Natural autoantibodies against glomerular basement membrane exist in normal human sera.Kidney Int. 2006 Mar; 69(5):894-9.KI

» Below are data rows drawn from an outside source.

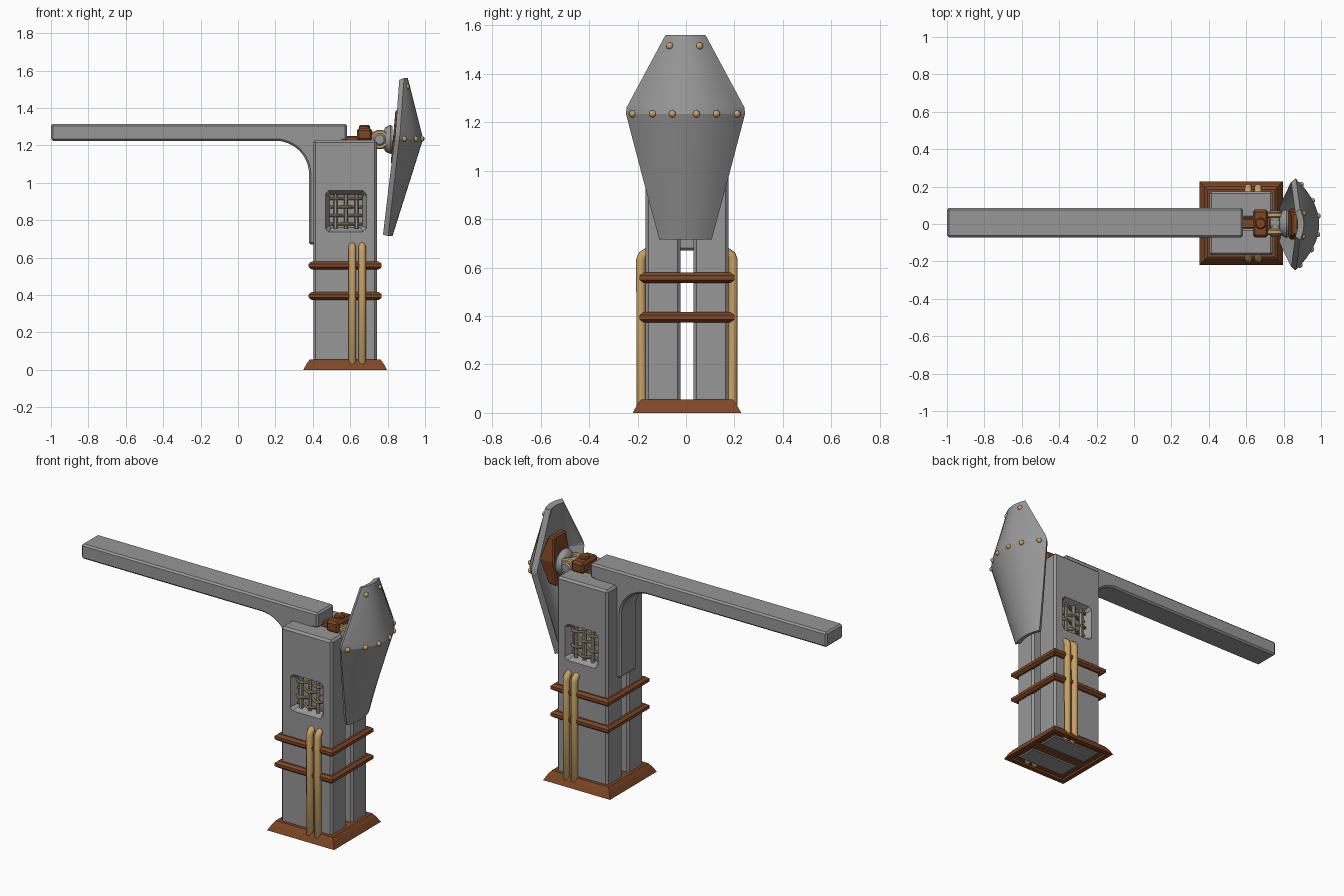
import bpy, bmesh, math
from mathutils import Vector

if "Cube" in bpy.data.objects:
    bpy.data.objects.remove(bpy.data.objects["Cube"])


def material(name, rgb):
    m = bpy.data.materials.new(name)
    m.diffuse_color = (*rgb, 1)
    m.use_nodes = True
    m.node_tree.nodes["Principled BSDF"].inputs["Base Color"].default_value = m.diffuse_color
    return m


GREY = material("grey_metal", (0.31, 0.31, 0.31))
BROWN = material("brown_copper", (0.21, 0.062, 0.018))
GOLD = material("pale_gold", (0.58, 0.36, 0.13))


def activate(ob):
    bpy.ops.object.select_all(action='DESELECT')
    ob.select_set(True)
    bpy.context.view_layer.objects.active = ob


def make(name, verts, faces, mat, bevel=0, smooth=False, segments=1):
    me = bpy.data.meshes.new(name)
    me.from_pydata(verts, [], faces)
    bm = bmesh.new()
    bm.from_mesh(me)
    bmesh.ops.recalc_face_normals(bm, faces=bm.faces)
    if bevel:
        edges = [e for e in bm.edges if e.calc_face_angle(0) > 0.5]
        bmesh.ops.bevel(bm, geom=edges, offset=bevel, segments=segments,
                        affect='EDGES', profile=0.5)
    bm.to_mesh(me)
    bm.free()
    me.materials.append(mat)
    ob = bpy.data.objects.new(name, me)
    bpy.context.collection.objects.link(ob)
    if smooth:
        activate(ob)
        bpy.ops.object.shade_smooth_by_angle(angle=math.radians(30))
    return ob


def loft(name, a, b, mat, **kw):
    """Solid between two point loops of equal length."""
    n = len(a)
    faces = [list(range(n)), list(range(n, 2 * n))]
    faces += [[i, (i + 1) % n, n + (i + 1) % n, n + i] for i in range(n)]
    return make(name, list(a) + list(b), faces, mat, **kw)


def box(name, x0, x1, y0, y1, z0, z1, mat, bevel=0.0):
    ring = [(x0, y0), (x1, y0), (x1, y1), (x0, y1)]
    return loft(name, [(x, y, z0) for x, y in ring], [(x, y, z1) for x, y in ring],
                mat, bevel=bevel)


def rod(name, p0, p1, r, mat, bevel=0.0, sides=24, r1=None):
    p0, p1 = Vector(p0), Vector(p1)
    q = (p1 - p0).to_track_quat('Z', 'Y')
    circ = [Vector((math.cos(2 * math.pi * i / sides), math.sin(2 * math.pi * i / sides), 0))
            for i in range(sides)]
    return loft(name, [p0 + q @ (c * r) for c in circ],
                [p1 + q @ (c * (r if r1 is None else r1)) for c in circ],
                mat, bevel=bevel, smooth=True)


def tube(name, pts, r, mat, res=4):
    cu = bpy.data.curves.new(name, 'CURVE')
    cu.dimensions = '3D'
    cu.bevel_depth, cu.bevel_resolution, cu.use_fill_caps = r, res, True
    sp = cu.splines.new('POLY')
    sp.points.add(len(pts) - 1)
    for p, c in zip(sp.points, pts):
        p.co = (*c, 1)
    cu.materials.append(mat)
    ob = bpy.data.objects.new(name, cu)
    bpy.context.collection.objects.link(ob)
    activate(ob)
    bpy.ops.object.convert(target='MESH')
    bpy.ops.object.shade_smooth_by_angle(angle=math.radians(40))
    return ob


CX, CY = 0.573, 0.004   # post centre
HX, HY = 0.17, 0.171    # post half size


def rect(hx, hy, z):
    return [(CX + sx * hx, CY + sy * hy, z) for sx, sy in ((-1, -1), (1, -1), (1, 1), (-1, 1))]


# Flared base, hollowed a little underneath
rings = [rect(0.195, 0.195, 0.012), rect(0.195, 0.195, 0), rect(0.224, 0.224, 0),
         rect(0.205, 0.205, 0.035), rect(0.19, 0.19, 0.055)]
verts = [p for r in rings for p in r]
faces = [[0, 1, 2, 3], [16, 17, 18, 19]]
for k in range(4):
    faces += [[4 * k + i, 4 * k + (i + 1) % 4, 4 * k + 4 + (i + 1) % 4, 4 * k + 4 + i] for i in range(4)]
make("base", verts, faces, BROWN)

# Brown straps around the post
section = [(-0.005, -0.021), (0.01, -0.021), (0.025, -0.009),
           (0.025, 0.009), (0.01, 0.021), (-0.005, 0.021)]
for k, z in enumerate((0.395, 0.558)):
    verts = [p for o, dz in section for p in rect(HX + o, HY + o, z + dz)]
    faces = [[4 * s + i, 4 * s + (i + 1) % 4, 4 * ((s + 1) % 6) + (i + 1) % 4, 4 * ((s + 1) % 6) + i]
             for s in range(6) for i in range(4)]
    make(f"strap_{k}", verts, faces, BROWN)

# Two post halves, each with a window, lattice and pair of pipes
for side, tag in ((-1, "front"), (1, "back")):
    Y = lambda d: CY + side * d
    y0, y1 = sorted((Y(0.027), Y(HY)))
    post = box(f"{tag}_post", CX - HX, CX + HX, y0, y1, 0.006, 1.228, GREY, 0.012)

    def octagon(h, c, d):
        q = [(-h, -h + c), (-h + c, -h), (h - c, -h), (h, -h + c),
             (h, h - c), (h - c, h), (-h + c, h), (-h, h - c)]
        return [(0.577 + a, Y(d), 0.848 + b) for a, b in q]

    cutter = loft(f"{tag}_window_cutter", octagon(0.115, 0.02, HY + 0.01),
                  octagon(0.088, 0.01, HY - 0.045), GREY)
    mod = post.modifiers.new("window", 'BOOLEAN')
    mod.object, mod.operation, mod.solver = cutter, 'DIFFERENCE', 'EXACT'
    activate(post)
    bpy.ops.object.modifier_apply(modifier=mod.name)
    bpy.data.objects.remove(cutter)

    for i in range(3):
        x = 0.577 + (i - 1) * 0.056
        rod(f"{tag}_lattice_bar_{i}", (x, Y(HY - 0.03), 0.755), (x, Y(HY - 0.03), 0.94),
            0.011, GREY, sides=12)
    for j in range(4):
        z = 0.848 + (j - 1.5) * 0.046
        pts = [(0.577 + t * 0.014,
                Y(HY - 0.03 + 0.016 * math.cos(math.pi * (t * 0.25 + j))), z) for t in range(-6, 7)]
        tube(f"{tag}_lattice_strand_{j}", pts, 0.008, GOLD, 2)

    for i, x in enumerate((0.611, 0.664)):
        prof = [(0.165, 0.012), (0.19, 0.04), (0.19, 0.632), (0.183, 0.65), (0.155, 0.668)]
        tube(f"{tag}_pipe_{i}", [(x, Y(d), z) for d, z in prof], 0.02, GOLD)

# Long arm with a curved bracket that drops down the post
arc = [(0.20 + 0.18 * math.sin(a), 1.045 + 0.18 * math.cos(a))
       for a in (math.pi / 2 * k / 12 for k in range(13))]
profile = [(-1, 1.225)] + arc + [(0.38, 0.67), (0.56, 0.67), (0.56, 1.225), (0.583, 1.225),
                                 (0.583, 1.315), (-1, 1.315)]
loft("arm", [(x, -0.071, z) for x, z in profile], [(x, 0.085, z) for x, z in profile],
     GREY, bevel=0.01, smooth=True)

# Hinge between post and shield
box("hinge_neck", 0.55, 0.66, -0.025, 0.03, 1.19, 1.25, BROWN, 0.005)
box("hinge_block", 0.636, 0.717, -0.072, 0.077, 1.225, 1.293, BROWN, 0.012)
rod("hinge_stud", (0.677, 0.003, 1.285), (0.677, 0.003, 1.308), 0.03, BROWN, 0.006)
PX, PZ = 0.757, 1.232
for k, y in enumerate((-0.042, 0.048)):
    rod(f"hinge_ring_{k}", (PX, y - 0.014, PZ), (PX, y + 0.014, PZ), 0.052, GOLD, 0.006)
    box(f"hinge_lug_{k}", 0.70, 0.76, y - 0.012, y + 0.012, 1.225, 1.275, GOLD, 0.004)
rod("hinge_pin", (PX, -0.066, PZ), (PX, 0.072, PZ), 0.033, GREY, 0.008)
rod("hinge_link", (0.73, 0.003, PZ), (0.82, 0.003, PZ), 0.033, GREY)
rod("pad_cup", (0.825, 0.003, PZ), (0.778, 0.003, PZ), 0.083, GREY, 0.012, r1=0.06)

# Brown pad behind the shield, tapered to the front
outline = [(-0.06, 1.10), (0.06, 1.10), (0.082, 1.25), (0.06, 1.39), (-0.06, 1.39), (-0.082, 1.25)]
loft("shield_pad", [(0.816 + 0.09 * (z - 1.1), y, z) for y, z in outline],
     [(0.93 if z > 1.2 and z < 1.3 else 0.88, y, z) for y, z in outline], BROWN, bevel=0.008)

# Curved six-sided shield: rows of (z, half width, centre x, edge x)
rows = [(1.56, 0.083, 0.908, 0.888), (1.262, 0.243, 0.983, 0.866), (1.235, 0.246, 0.99, 0.863),
        (0.975, 0.178, 0.908, 0.832), (0.715, 0.108, 0.826, 0.803)]
N = 16
SY = -0.002


def shield_x(row, t):
    return row[2] - (row[2] - row[3]) * t * t


verts, faces = [], []
for row in rows:
    for j in range(N + 1):
        t = 2 * j / N - 1
        verts.append((shield_x(row, t), SY + row[1] * t, row[0]))
for i in range(len(rows) - 1):
    for j in range(N):
        a = i * (N + 1) + j
        faces.append([a, a + N + 1, a + N + 2, a + 1])
shield = make("shield", verts, faces, GREY)
if shield.data.polygons[0].normal.x < 0:
    shield.data.flip_normals()
sol = shield.modifiers.new("thickness", 'SOLIDIFY')
sol.thickness, sol.offset = 0.034, -1
activate(shield)
bpy.ops.object.modifier_apply(modifier=sol.name)
bpy.ops.object.shade_smooth_by_angle(angle=math.radians(14))

# Gold rivets on the shield
top_row = (1.515, 0.107, 0.919, 0.885)
spots = [(rows[2], y) for y in (-0.22, -0.137, -0.056, 0.043, 0.125, 0.21)]
spots += [(top_row, y) for y in (-0.067, 0.056)]
for k, (row, y) in enumerate(spots):
    bpy.ops.mesh.primitive_uv_sphere_add(segments=12, ring_count=8, radius=0.015,
        location=(shield_x(row, (y - SY) / row[1]) - 0.003, y, row[0]))
    ob = bpy.context.object
    ob.name = f"rivet_{k}"
    ob.data.materials.append(GOLD)
    bpy.ops.object.shade_smooth()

Autoimmunity to glomerular basement membrane (GBM) could induce Goodpasture disease, and natural autoantibodies against GBM in the sera of normal individuals were not reported. The aim of the study was to identify and characterize natural autoantibodies against GBM in normal human sera. Natural anti-GBM autoantibodies were purified from the sera of five healthy persons by affinity chromatography, using purified bovine alpha(IV)non-collagenous (NC1) as solid-phase ligands. Antigen specificity, immunoglobulin G (IgG) subclasses, and antibody avidity of the natural autoantibodies were investigated by enzyme-linked immunosorbant assay (ELISA), Western-blot analysis, indirect immunofluorescence, and antigen-inhibition ELISA, and compared with those of 32 patients with anti-GBM disease. Natural anti-GBM autoantibodies could be purified from IgG fractions of all the five persons, with an average amount of 0.5% of total IgG fractions. Antigen specificity of the natural autoantibodies was identified by blotting to human alpha(IV)NC1, reactivity to recombinant alpha3(IV)NC1, and linear staining along the GBM of normal kidney sections. Titers of the natural autoantibodies were much lower than those of patients (1:60.6 vs 1:993.6, P<0.001). IgG subclasses distribution of the natural autoantibodies was restricted to IgG2 (100%) and IgG4 (100%), while for patients it was mainly IgG1 (93.8%) and IgG4 (90.6%). Avidity of the natural autoantibodies was lower than that of patients, the amount of alpha(IV)NC1 used for 50% inhibition was 1.65 and 0.46 microg, respectively (P<0.05). In conclusion, natural anti-GBM autoantibodies exist in normal human sera. Antibody levels, IgG subclasses, and avidity of the natural autoantibodies were different from those of patients. Fine specificity of the natural autoantibodies needed to be elucidated.